- The institution for your post-secondary education must be eligible for the program. Such institutions may be any college, any university or any vocational school eligible to participate in the stalled and Sega program which is administered by the U.S. Dept of education.
- If you receive any scholarship, or any money under employer-paid assistance, or money under any other financial assistance, your eligible educational expenses must be reduced by that amount.
- There are certain limitations on the purchase of these bonds. You can buy these bonds up to $30,000 in a year.
- You need not declare while purchasing the bonds that you will be using these bonds for educational expenses. Consequently, you may choose not to use these bonds for the education purposes at a later date.

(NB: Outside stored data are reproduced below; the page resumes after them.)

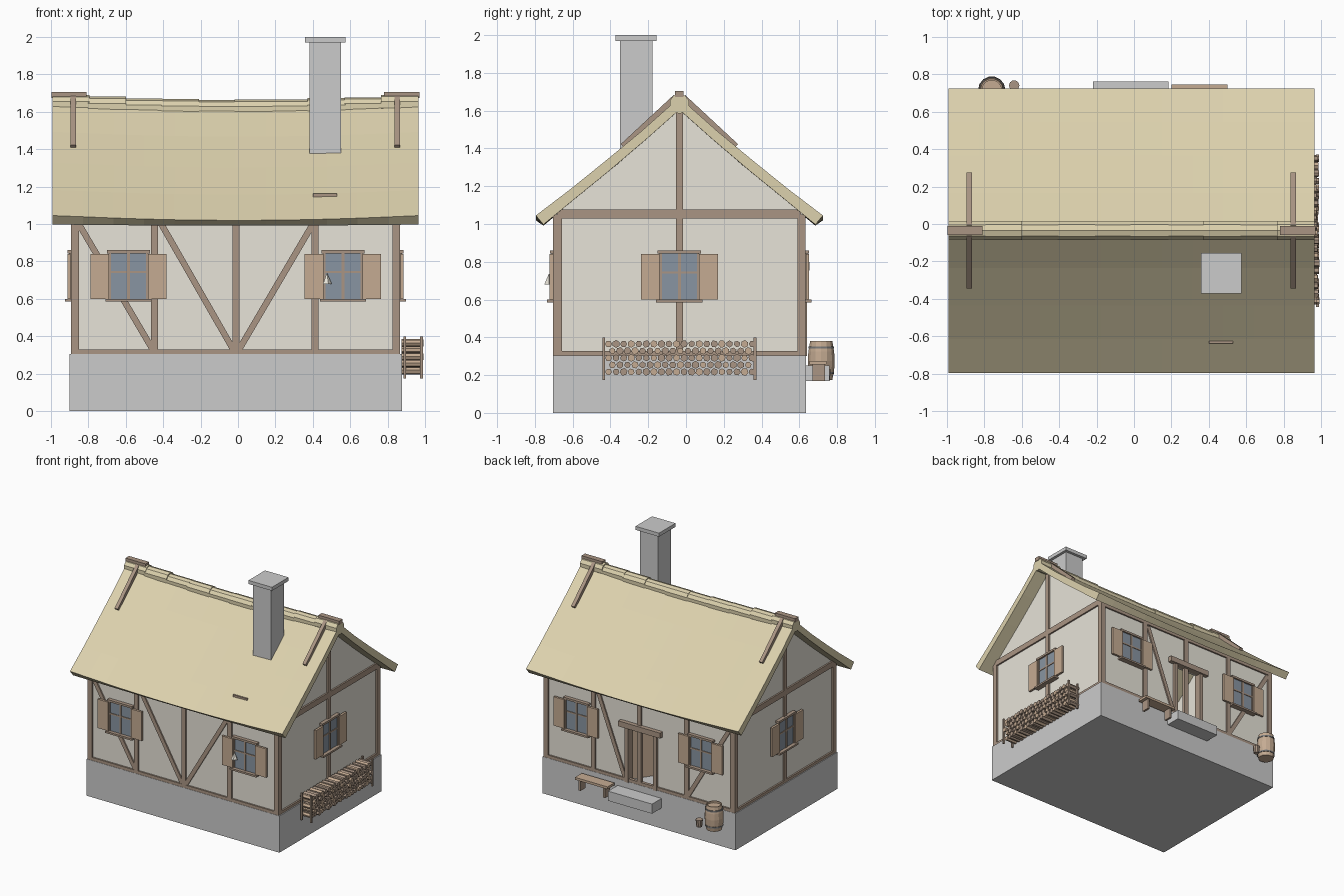
import bpy, bmesh, math, random
from mathutils import Matrix, Vector

if "Cube" in bpy.data.objects:
    bpy.data.objects.remove(bpy.data.objects["Cube"])
random.seed(4)
C = -0.035  # y of the ridge line

def material(name, col):
    m = bpy.data.materials.new(name)
    m.diffuse_color = (*col, 1)
    m.use_nodes = True
    m.node_tree.nodes["Principled BSDF"].inputs["Base Color"].default_value = m.diffuse_color
    return m

PLASTER = material("plaster", (0.80, 0.77, 0.69))
TIMBER = material("timber", (0.40, 0.30, 0.23))
THATCH = material("thatch", (0.72, 0.64, 0.42))
PLANK = material("plank", (0.56, 0.41, 0.29))
GLASS = material("glass", (0.25, 0.30, 0.36))
STONE = material("stone", (0.56, 0.55, 0.54))
IRON = material("iron", (0.2, 0.2, 0.2))
I = Matrix.Identity(4)

def finish(name, bm, mat, M=I):
    bmesh.ops.recalc_face_normals(bm, faces=bm.faces)
    me = bpy.data.meshes.new(name)
    bm.to_mesh(me)
    bm.free()
    ob = bpy.data.objects.new(name, me)
    ob.matrix_world = M
    me.materials.append(mat)
    bpy.context.collection.objects.link(ob)
    return ob

def box(name, x, y, z, mat, M=I):
    bm = bmesh.new()
    bmesh.ops.create_cube(bm, size=1)
    for v in bm.verts:
        v.co = [(a + b) / 2 + c * (b - a) for (a, b), c in zip((x, y, z), v.co)]
    return finish(name, bm, mat, M)

def beam(name, p, q, w, d, mat, side):
    # bar from p to q; w is its width across, d its depth along 'side'
    p, q, s = Vector(p), Vector(q), Vector(side)
    a = (q - p).normalized()
    t = a.cross(s).normalized()
    n = t.cross(a)
    M = Matrix((t, n, a)).transposed().to_4x4()
    M.translation = p
    return box(name, (-w / 2, w / 2), (-d / 2, d / 2), (0, (q - p).length), mat, M)

def lathe(name, profile, n, mat, M):
    # closed turned shape from (radius, height) points
    bm = bmesh.new()
    rings = [[bm.verts.new((r * math.cos(2 * math.pi * i / n), r * math.sin(2 * math.pi * i / n), h))
              for i in range(n)] for r, h in profile]
    for a, b in zip(rings, rings[1:]):
        for i in range(n):
            bm.faces.new((a[i], a[(i + 1) % n], b[(i + 1) % n], b[i]))
    bm.faces.new(rings[0])
    bm.faces.new(rings[-1])
    return finish(name, bm, mat, M)

T = Matrix.Translation

# Stone base and plaster walls (hollow, doorway at the back)
box("stone_base", (-0.90, 0.875), (-0.705, 0.635), (0, 0.305), STONE)
box("front_wall", (-0.88, 0.853), (-0.69, -0.65), (0.3, 1.06), PLASTER)
DX = (-0.16, 0.10)
for nm, x, z in (("back_wall_left", (DX[1], 0.853), (0.3, 1.06)),
                 ("back_wall_right", (-0.88, DX[0]), (0.3, 1.06)),
                 ("back_wall_top", DX, (0.76, 1.06))):
    box(nm, x, (0.58, 0.62), z, PLASTER)
for nm, x0, x1 in (("left_gable", -0.88, -0.84), ("right_gable", 0.813, 0.853)):
    half = [(0.655, 0.3), (0.655, 1.06), (0.33, 1.315), (0, 1.61)]
    prof = [(C + d, z) for d, z in half] + [(C - d, z) for d, z in half[-2::-1]]
    bm = bmesh.new()
    face = bm.faces.new([bm.verts.new((x0, y, z)) for y, z in prof])
    ext = bmesh.ops.extrude_face_region(bm, geom=[face])
    for v in ext["geom"]:
        if isinstance(v, bmesh.types.BMVert):
            v.co.x = x1
    finish(nm, bm, PLASTER)

# Timber frame: corner posts, sills, plates
for x in ((-0.893, -0.85), (0.825, 0.866)):
    for y in ((-0.703, -0.657), (0.59, 0.633)):
        box("corner_post", x, y, (0.3, 1.05), TIMBER)
for y, s in ((-0.69, -1), (0.62, 1)):
    ys = (y - 0.013, y + 0.013)
    box("wall_plate", (-0.89, 0.863), ys, (1.01, 1.05), TIMBER)
    box("sill_beam", (-0.89, 0.863), ys, (0.302, 0.33), TIMBER)
    for x in (-0.446, -0.01, 0.412):
        box("wall_post", (x - 0.019, x + 0.019), ys, (0.3, 1.03), TIMBER)
    braces = [((-0.85, 1.0), (-0.45, 0.32)), ((0.40, 1.0), (0.0, 0.32))]
    if s < 0:
        braces.append(((-0.41, 1.0), (-0.02, 0.32)))
    else:
        braces[1] = ((0.38, 1.0), (0.12, 0.32))
    for (xa, za), (xb, zb) in braces:
        beam("brace", (xa, y, za), (xb, y, zb), 0.033, 0.022, TIMBER, (0, 1, 0))
for x in (-0.88, 0.853):
    xs = (x - 0.013, x + 0.013)
    box("gable_sill", xs, (-0.70, 0.63), (0.302, 0.328), TIMBER)
    box("tie_beam", xs, (-0.68, 0.61), (1.03, 1.078), TIMBER)
    box("gable_post", xs, (C - 0.019, C + 0.019), (0.3, 1.60), TIMBER)

# Windows with shutters, built facing -y and turned to each wall
def window(x, y, ang):
    M = T((x, y, 0)) @ Matrix.Rotation(math.radians(ang), 4, 'Z')
    box("window_glass", (-0.10, 0.10), (-0.016, 0), (0.60, 0.845), GLASS, M)
    box("window_lintel", (-0.115, 0.115), (-0.03, 0), (0.843, 0.86), TIMBER, M)
    box("window_sill", (-0.123, 0.123), (-0.045, 0), (0.585, 0.60), TIMBER, M)
    box("window_mullion", (-0.008, 0.008), (-0.022, 0), (0.60, 0.845), TIMBER, M)
    box("window_bar", (-0.10, 0.10), (-0.021, 0), (0.737, 0.749), TIMBER, M)
    for s in (-1, 1):
        box("window_jamb", sorted((s * 0.093, s * 0.105)), (-0.022, 0), (0.60, 0.845), TIMBER, M)
        box("shutter", sorted((s * 0.104, s * 0.204)), (-0.032, -0.014), (0.60, 0.84), PLANK, M)

for x in (-0.585, 0.56):
    window(x, -0.69, 0)
    window(x, 0.62, 180)
window(0.853, C, 90)
window(-0.88, C, -90)
lathe("small_cone", [(0.026, 0), (0.002, 0.055)], 5, PLASTER, T((0.475, -0.725, 0.68)))

# Doorway with leaf opened inwards
box("door_lintel", (-0.22, 0.165), (0.60, 0.655), (0.755, 0.80), TIMBER)
for x in DX:
    box("door_jamb", (x - 0.016, x + 0.016), (0.58, 0.64), (0.3, 0.76), TIMBER)
box("door_leaf", (-0.24, 0), (-0.02, 0), (0.31, 0.75), PLANK,
    T((0.09, 0.59, 0)) @ Matrix.Rotation(math.radians(55), 4, 'Z'))

# Sagging thatch roof
def sag(x):
    return -0.03 * max(0, 1 - (x / 0.95) ** 2)

top = [(0.76, 1.045), (0.58, 1.182), (0.40, 1.327), (0.2, 1.492), (0, 1.67)]
low = [(0, 1.605), (0.18, 1.445), (0.38, 1.275), (0.54, 1.145), (0.72, 0.997)]
ring = ([(C - d, z, 0.85) for d, z in top] + [(C + d, z, 0.85) for d, z in top[-2::-1]]
        + [(C + d, z, 0.2) for d, z in low[::-1]] + [(C - d, z, 0.2) for d, z in low[1:]])
bm = bmesh.new()
N = 12
rows = []
for i in range(N + 1):
    x = -0.99 + 1.955 * i / N
    rows.append([bm.verts.new((x, y, z + k * sag(x))) for y, z, k in ring])
for a, b in zip(rows, rows[1:]):
    for i in range(len(ring)):
        j = (i + 1) % len(ring)
        bm.faces.new((a[i], a[j], b[j], b[i]))
bm.faces.new(rows[0])
bm.faces.new(rows[-1])
finish("thatch_roof", bm, THATCH)

# Ridge caps, end logs and crossed ridge sticks
for i in range(10):
    x = -0.99 + 0.1955 * i
    r = 0.053 if i % 2 else 0.05
    xa, xb = x - (0.006 if i else 0), x + 0.1955
    z = 1.642 + sag((xa + xb) / 2)
    lathe("ridge_cap", [(r, 0), (r, xb - xa)], 10, THATCH,
          T((xa, C, z)) @ Matrix.Rotation(math.pi / 2, 4, 'Y'))
for x in ((-0.995, -0.81), (0.78, 0.97)):
    box("ridge_log", x, (C - 0.023, C + 0.023), (1.672, 1.704), TIMBER)
for x in (-0.88, 0.85):
    for s in (-1, 1):
        beam("ridge_stick", (x, C + s * 0.02, 1.672), (x, C + s * 0.30, 1.412),
             0.03, 0.03, TIMBER, (0, s * 0.68, 0.73))
box("roof_sliver", (0.40, 0.53), (-0.637, -0.625), (1.14, 1.162), TIMBER)

# Chimney
box("chimney", (0.383, 0.55), (-0.35, -0.178), (1.32, 1.975), STONE)
box("chimney_cap", (0.357, 0.573), (-0.372, -0.155), (1.97, 2.0), STONE)

# Firewood stack on the right side
for r in range(5):
    n = 20 - r % 2
    for i in range(n):
        y = -0.43 + 0.02 + 0.04 * (i + 0.5 * (r % 2))
        rad = random.uniform(0.017, 0.021)
        lathe("log", [(rad, 0), (rad, random.uniform(0.10, 0.118))], 6, TIMBER if i % 3 else PLANK,
              T((0.872, y, 0.217 + 0.037 * r)) @ Matrix.Rotation(math.pi / 2, 4, 'Y')
              @ Matrix.Rotation(random.random(), 4, 'Z'))
for y in (-0.435, 0.365):
    for x in (0.89, 0.98):
        box("stack_stake", (x - 0.007, x + 0.007), (y - 0.007, y + 0.007), (0.175, 0.40), TIMBER)

# Doorstep, bench, barrel and bucket at the back
box("doorstep", (-0.22, 0.185), (0.63, 0.76), (0.17, 0.25), STONE)
box("bench_seat", (0.20, 0.50), (0.655, 0.745), (0.255, 0.275), PLANK)
for x in (0.23, 0.455):
    box("bench_leg", (x, x + 0.018), (0.67, 0.735), (0.17, 0.256), TIMBER)
B = T((-0.76, 0.716, 0.175))
lathe("barrel", [(0.060, 0), (0.070, 0.05), (0.073, 0.1), (0.070, 0.15), (0.060, 0.205),
                 (0.052, 0.205), (0.052, 0.19)], 14, PLANK, B)
for z in (0.03, 0.165):
    lathe("barrel_hoop", [(0.0705, z), (0.0705, z + 0.012)], 14, IRON, B)
lathe("bucket", [(0.022, 0), (0.028, 0.06)], 10, TIMBER, T((-0.64, 0.74, 0.17)))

- Only the following educational expenses may qualify for this program – tuition and fees, expenses paid for any course required which is a part of a degree or certificate program, expenses for sports, games or hobbies if they are part of a degree or a certificate program. Remember, the cost of books or expenses on boarding are not eligible for exclusion under this program.
- You cannot take advantage of the interest exclusion if you have acquired these bonds as a gift.
These bonds are available from payroll saving plans, from about 40,000 financial institutions nationwide, and TreasuryDirect. They are available in denominations from $50 onwards. Even though there is no limit on the amount of bonds you go on buying over your lifetime, there is a limit on the amount of purchase per year. You cannot buy EE bonds more than $5,000 and I bonds more than $5000 in a year.
Generally the educational institutions are not required to verify the expenses of the taxpayer claiming such exclusion. The taxpayer has to keep appropriate records to substantiate his/work claim.
You can use form 8815 for calculating the exclusion of interest from saving bonds. It is always advisable to purchase these bonds in smaller denominations. This provides a lot of convenience while cashing these bonds. In case of cashing more bonds than necessary to take care of the eligible expenses, the excess amount will be taxable.